## Aim of the task
Retype each record exactly; no pictures.

━━━━━━━━━━━━━━━━━━━━

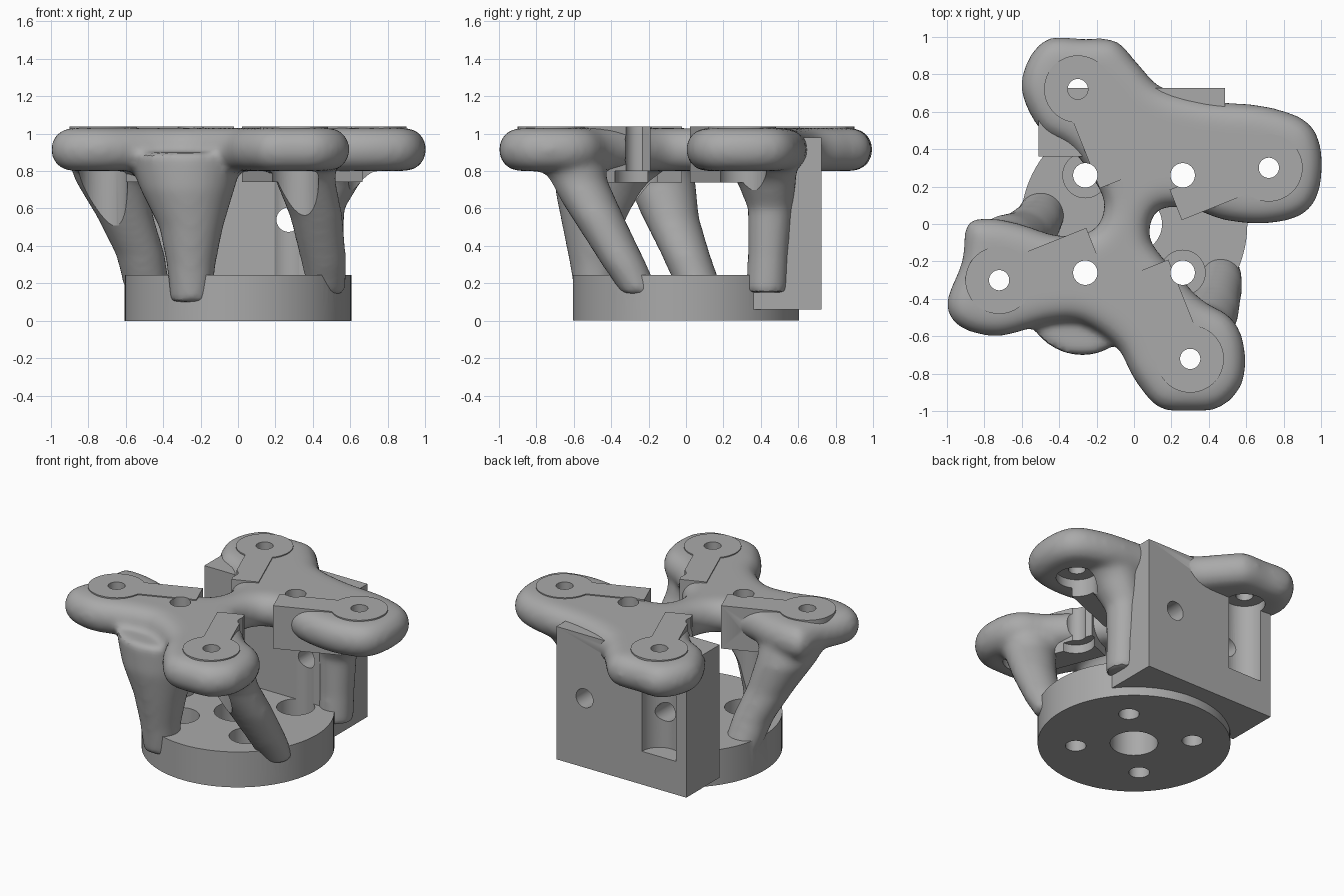
import bpy, bmesh, math
from mathutils import Vector

cube = bpy.data.objects.get("Cube")
if cube:
    bpy.data.objects.remove(cube, do_unlink=True)

# ---------- helpers ----------
def circle(x, y, z, r, n=48):
    return [Vector((x + r * math.cos(2 * math.pi * i / n),
                    y + r * math.sin(2 * math.pi * i / n), z)) for i in range(n)]


def lathe(x, y, steps):
    return [circle(x, y, z, r) for z, r in steps]


def prism(points, z0, z1):
    return [[Vector((p[0], p[1], z)) for p in points] for z in (z0, z1)]


def spin(p, k):
    """Quarter turns clockwise about the z axis."""
    for _ in range(k):
        p = (p[1], -p[0])
    return p


def solid(name, lofts):
    """Mesh object made of closed lofts, each a list of equal rings."""
    bm = bmesh.new()
    for rings in lofts:
        rows = [[bm.verts.new(p) for p in ring] for ring in rings]
        n = len(rows[0])
        for a, b in zip(rows, rows[1:]):
            for i in range(n):
                j = (i + 1) % n
                bm.faces.new((a[i], a[j], b[j], b[i]))
        bm.faces.new(rows[0][::-1])
        bm.faces.new(rows[-1])
    bmesh.ops.recalc_face_normals(bm, faces=bm.faces[:])
    mesh = bpy.data.meshes.new(name)
    bm.to_mesh(mesh)
    bm.free()
    ob = bpy.data.objects.new(name, mesh)
    bpy.context.collection.objects.link(ob)
    return ob


def bake(ob):
    """Apply every modifier."""
    dg = bpy.context.evaluated_depsgraph_get()
    mesh = bpy.data.meshes.new_from_object(ob.evaluated_get(dg))
    ob.modifiers.clear()
    ob.data = mesh


def combine(ob, other, operation):
    mod = ob.modifiers.new(operation, 'BOOLEAN')
    mod.operation = operation
    mod.solver = 'EXACT'
    mod.object = other
    bake(ob)
    bpy.data.objects.remove(other, do_unlink=True)


def smooth_loop(points, steps=6):
    """Closed Catmull-Rom loop through the points."""
    pts = [Vector(p) for p in points]
    n, out = len(pts), []
    for i in range(n):
        a, b, c, d = (pts[(i + k) % n] for k in (-1, 0, 1, 2))
        for s in range(steps):
            t = s / steps
            out.append(0.5 * (2 * b + (c - a) * t + (2 * a - 5 * b + 4 * c - d) * t ** 2
                              + (3 * b - a - 3 * c + d) * t ** 3))
    return out


# ---------- organic body: four-armed plate with rounded rim ----------
outline = smooth_loop([
    (-.89, 0), (-.92, -.2), (-1, -.42), (-.93, -.55), (-.72, -.6), (-.45, -.53),
    (-.28, -.53), (-.1, -.65), (0, -.83), (.13, -.98), (.3, -1), (.46, -.98),
    (.58, -.85), (.59, -.65), (.52, -.5), (.36, -.4), (.22, -.25), (.09, -.08),
    (.13, .07), (.3, .08), (.48, .02), (.7, 0), (.9, .05), (.99, .18), (1, .4),
    (.92, .55), (.7, .63), (.4, .66), (.15, .73), (.02, .86), (-.1, .98),
    (-.28, .99), (-.46, .99), (-.57, .87), (-.6, .7), (-.5, .5), (-.34, .4),
    (-.22, .24), (-.16, .1), (-.22, -.03), (-.4, -.06), (-.6, 0), (-.76, .03)])
n = len(outline)
inward = []
for i in range(n):
    t = outline[(i + 1) % n] - outline[i - 1]
    inward.append(Vector((-t.y, t.x)).normalized())
plate = []
for k in range(9):
    a = math.pi * (k / 8 - 0.5)
    inset = 0.11 * (1 - math.cos(a))
    plate.append([Vector((*(p + q * inset), 0.915 + 0.115 * math.sin(a)))
                  for p, q in zip(outline, inward)])

# Struts flare up from the base ring into the plate: x, y, z, radius
struts = [
    [(-.25, -.48, .1, .11), (-.25, -.49, .3, .13), (-.25, -.49, .5, .17),
     (-.27, -.45, .7, .25), (-.28, -.38, .9, .32)],
    [(.47, -.24, .14, .1), (.46, -.33, .3, .12), (.42, -.47, .55, .14),
     (.36, -.58, .75, .16), (.32, -.65, .9, .21)],
    [(-.48, .08, .15, .12), (-.52, 0, .35, .13), (-.6, -.08, .55, .15),
     (-.68, -.14, .75, .19), (-.7, -.22, .9, .22)],
    [(.45, .43, .15, .11), (.45, .44, .35, .11), (.45, .45, .6, .12),
     (.5, .43, .75, .16), (.6, .36, .9, .24)]]
body = solid("body", [plate] + [[circle(*p) for p in s] for s in struts])
remesh = body.modifiers.new("Remesh", 'REMESH')
remesh.mode = 'VOXEL'
remesh.voxel_size = 0.022
relax = body.modifiers.new("Smooth", 'SMOOTH')
relax.factor = 0.5
relax.iterations = 9
bake(body)

# ---------- machined parts: base ring, rear block, arm pads ----------
bracket = solid("bracket", [[circle(0, 0, z, 0.605, 96) for z in (0, 0.245)]])
rear_block = solid("rear_block", [prism(
    [(-.51, .36), (.485, .36), (.485, .725), (-.51, .725)], 0.06, 0.98)])
combine(bracket, rear_block, 'UNION')

arm_tip = Vector((-0.3, 0.72))
along = Vector((0.37, -0.93)).normalized()
side = Vector((-along.y, along.x)) * 0.0875
strip = [arm_tip + side, arm_tip - side,
         arm_tip + along * 0.535 - side, arm_tip + along * 0.535 + side]
pads = []
for k in range(4):
    tip = spin(arm_tip, k)
    pads.append(solid("arm_strip", [prism([spin(p, k) for p in strip], 0.74, 1.037)]))
    pads.append(solid("arm_pad", [lathe(*tip, [(0.86, 0.18), (1.037, 0.18)])]))

combine(bracket, body, 'UNION')
for pad in pads:
    combine(bracket, pad, 'UNION')

# ---------- holes: centre bore, base screws, arm screws ----------
bores = [lathe(0, 0, [(-0.1, 0.15), (0.35, 0.15)])]
for k in range(4):
    bores.append(lathe(*spin((0.26, 0.26), k),
                       [(-0.1, 0.065), (0.12, 0.065), (0.12, 0.12),
                        (0.8, 0.12), (0.8, 0.065), (1.2, 0.065)]))
    bores.append(lathe(*spin(arm_tip, k),
                       [(0.29, 0.13), (0.86, 0.13), (0.86, 0.054), (1.2, 0.054)]))
combine(bracket, solid("screw_bores", bores), 'DIFFERENCE')

# Horizontal holes through the rear block
cross = []
for x in (-0.27, 0.27):
    cross.append([[Vector((p.x, y, p.y)) for p in circle(x, 0.54, 0, 0.065)]
                  for y in (0.3, 0.9)])
combine(bracket, solid("rear_holes", cross), 'DIFFERENCE')

# ---------- material and shading ----------
grey = bpy.data.materials.new("plain_grey")
grey.use_nodes = True
colour = (0.4, 0.4, 0.4, 1)
grey.diffuse_color = colour
grey.node_tree.nodes["Principled BSDF"].inputs["Base Color"].default_value = colour
bracket.data.materials.clear()
bracket.data.materials.append(grey)
for poly in bracket.data.polygons:
    poly.material_index = 0
bpy.ops.object.select_all(action='DESELECT')
bracket.select_set(True)
bpy.context.view_layer.objects.active = bracket
bpy.ops.object.shade_smooth_by_angle(angle=math.radians(32))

━━━━━━━━━━━━━━━━━━━━

## Solution below
import bpy, bmesh, math
from mathutils import Vector

cube = bpy.data.objects.get("Cube")
if cube:
    bpy.data.objects.remove(cube, do_unlink=True)

# ---------- helpers ----------
def circle(x, y, z, r, n=48):
    return [Vector((x + r * math.cos(2 * math.pi * i / n),
                    y + r * math.sin(2 * math.pi * i / n), z)) for i in range(n)]


def lathe(x, y, steps):
    return [circle(x, y, z, r) for z, r in steps]


def prism(points, z0, z1):
    return [[Vector((p[0], p[1], z)) for p in points] for z in (z0, z1)]


def spin(p, k):
    """Quarter turns clockwise about the z axis."""
    for _ in range(k):
        p = (p[1], -p[0])
    return p


def solid(name, lofts):
    """Mesh object made of closed lofts, each a list of equal rings."""
    bm = bmesh.new()
    for rings in lofts:
        rows = [[bm.verts.new(p) for p in ring] for ring in rings]
        n = len(rows[0])
        for a, b in zip(rows, rows[1:]):
            for i in range(n):
                j = (i + 1) % n
                bm.faces.new((a[i], a[j], b[j], b[i]))
        bm.faces.new(rows[0][::-1])
        bm.faces.new(rows[-1])
    bmesh.ops.recalc_face_normals(bm, faces=bm.faces[:])
    mesh = bpy.data.meshes.new(name)
    bm.to_mesh(mesh)
    bm.free()
    ob = bpy.data.objects.new(name, mesh)
    bpy.context.collection.objects.link(ob)
    return ob


def bake(ob):
    """Apply every modifier."""
    dg = bpy.context.evaluated_depsgraph_get()
    mesh = bpy.data.meshes.new_from_object(ob.evaluated_get(dg))
    ob.modifiers.clear()
    ob.data = mesh


def combine(ob, other, operation):
    mod = ob.modifiers.new(operation, 'BOOLEAN')
    mod.operation = operation
    mod.solver = 'EXACT'
    mod.object = other
    bake(ob)
    bpy.data.objects.remove(other, do_unlink=True)


def smooth_loop(points, steps=6):
    """Closed Catmull-Rom loop through the points."""
    pts = [Vector(p) for p in points]
    n, out = len(pts), []
    for i in range(n):
        a, b, c, d = (pts[(i + k) % n] for k in (-1, 0, 1, 2))
        for s in range(steps):
            t = s / steps
            out.append(0.5 * (2 * b + (c - a) * t + (2 * a - 5 * b + 4 * c - d) * t ** 2
                              + (3 * b - a - 3 * c + d) * t ** 3))
    return out


# ---------- organic body: four-armed plate with rounded rim ----------
outline = smooth_loop([
    (-.89, 0), (-.92, -.2), (-1, -.42), (-.93, -.55), (-.72, -.6), (-.45, -.53),
    (-.28, -.53), (-.1, -.65), (0, -.83), (.13, -.98), (.3, -1), (.46, -.98),
    (.58, -.85), (.59, -.65), (.52, -.5), (.36, -.4), (.22, -.25), (.09, -.08),
    (.13, .07), (.3, .08), (.48, .02), (.7, 0), (.9, .05), (.99, .18), (1, .4),
    (.92, .55), (.7, .63), (.4, .66), (.15, .73), (.02, .86), (-.1, .98),
    (-.28, .99), (-.46, .99), (-.57, .87), (-.6, .7), (-.5, .5), (-.34, .4),
    (-.22, .24), (-.16, .1), (-.22, -.03), (-.4, -.06), (-.6, 0), (-.76, .03)])
n = len(outline)
inward = []
for i in range(n):
    t = outline[(i + 1) % n] - outline[i - 1]
    inward.append(Vector((-t.y, t.x)).normalized())
plate = []
for k in range(9):
    a = math.pi * (k / 8 - 0.5)
    inset = 0.11 * (1 - math.cos(a))
    plate.append([Vector((*(p + q * inset), 0.915 + 0.115 * math.sin(a)))
                  for p, q in zip(outline, inward)])

# Struts flare up from the base ring into the plate: x, y, z, radius
struts = [
    [(-.25, -.48, .1, .11), (-.25, -.49, .3, .13), (-.25, -.49, .5, .17),
     (-.27, -.45, .7, .25), (-.28, -.38, .9, .32)],
    [(.47, -.24, .14, .1), (.46, -.33, .3, .12), (.42, -.47, .55, .14),
     (.36, -.58, .75, .16), (.32, -.65, .9, .21)],
    [(-.48, .08, .15, .12), (-.52, 0, .35, .13), (-.6, -.08, .55, .15),
     (-.68, -.14, .75, .19), (-.7, -.22, .9, .22)],
    [(.45, .43, .15, .11), (.45, .44, .35, .11), (.45, .45, .6, .12),
     (.5, .43, .75, .16), (.6, .36, .9, .24)]]
body = solid("body", [plate] + [[circle(*p) for p in s] for s in struts])
remesh = body.modifiers.new("Remesh", 'REMESH')
remesh.mode = 'VOXEL'
remesh.voxel_size = 0.022
relax = body.modifiers.new("Smooth", 'SMOOTH')
relax.factor = 0.5
relax.iterations = 9
bake(body)

# ---------- machined parts: base ring, rear block, arm pads ----------
bracket = solid("bracket", [[circle(0, 0, z, 0.605, 96) for z in (0, 0.245)]])
rear_block = solid("rear_block", [prism(
    [(-.51, .36), (.485, .36), (.485, .725), (-.51, .725)], 0.06, 0.98)])
combine(bracket, rear_block, 'UNION')

arm_tip = Vector((-0.3, 0.72))
along = Vector((0.37, -0.93)).normalized()
side = Vector((-along.y, along.x)) * 0.0875
strip = [arm_tip + side, arm_tip - side,
         arm_tip + along * 0.535 - side, arm_tip + along * 0.535 + side]
pads = []
for k in range(4):
    tip = spin(arm_tip, k)
    pads.append(solid("arm_strip", [prism([spin(p, k) for p in strip], 0.74, 1.037)]))
    pads.append(solid("arm_pad", [lathe(*tip, [(0.86, 0.18), (1.037, 0.18)])]))

combine(bracket, body, 'UNION')
for pad in pads:
    combine(bracket, pad, 'UNION')

# ---------- holes: centre bore, base screws, arm screws ----------
bores = [lathe(0, 0, [(-0.1, 0.15), (0.35, 0.15)])]
for k in range(4):
    bores.append(lathe(*spin((0.26, 0.26), k),
                       [(-0.1, 0.065), (0.12, 0.065), (0.12, 0.12),
                        (0.8, 0.12), (0.8, 0.065), (1.2, 0.065)]))
    bores.append(lathe(*spin(arm_tip, k),
                       [(0.29, 0.13), (0.86, 0.13), (0.86, 0.054), (1.2, 0.054)]))
combine(bracket, solid("screw_bores", bores), 'DIFFERENCE')

# Horizontal holes through the rear block
cross = []
for x in (-0.27, 0.27):
    cross.append([[Vector((p.x, y, p.y)) for p in circle(x, 0.54, 0, 0.065)]
                  for y in (0.3, 0.9)])
combine(bracket, solid("rear_holes", cross), 'DIFFERENCE')

# ---------- material and shading ----------
grey = bpy.data.materials.new("plain_grey")
grey.use_nodes = True
colour = (0.4, 0.4, 0.4, 1)
grey.diffuse_color = colour
grey.node_tree.nodes["Principled BSDF"].inputs["Base Color"].default_value = colour
bracket.data.materials.clear()
bracket.data.materials.append(grey)
for poly in bracket.data.polygons:
    poly.material_index = 0
bpy.ops.object.select_all(action='DESELECT')
bracket.select_set(True)
bpy.context.view_layer.objects.active = bracket
bpy.ops.object.shade_smooth_by_angle(angle=math.radians(32))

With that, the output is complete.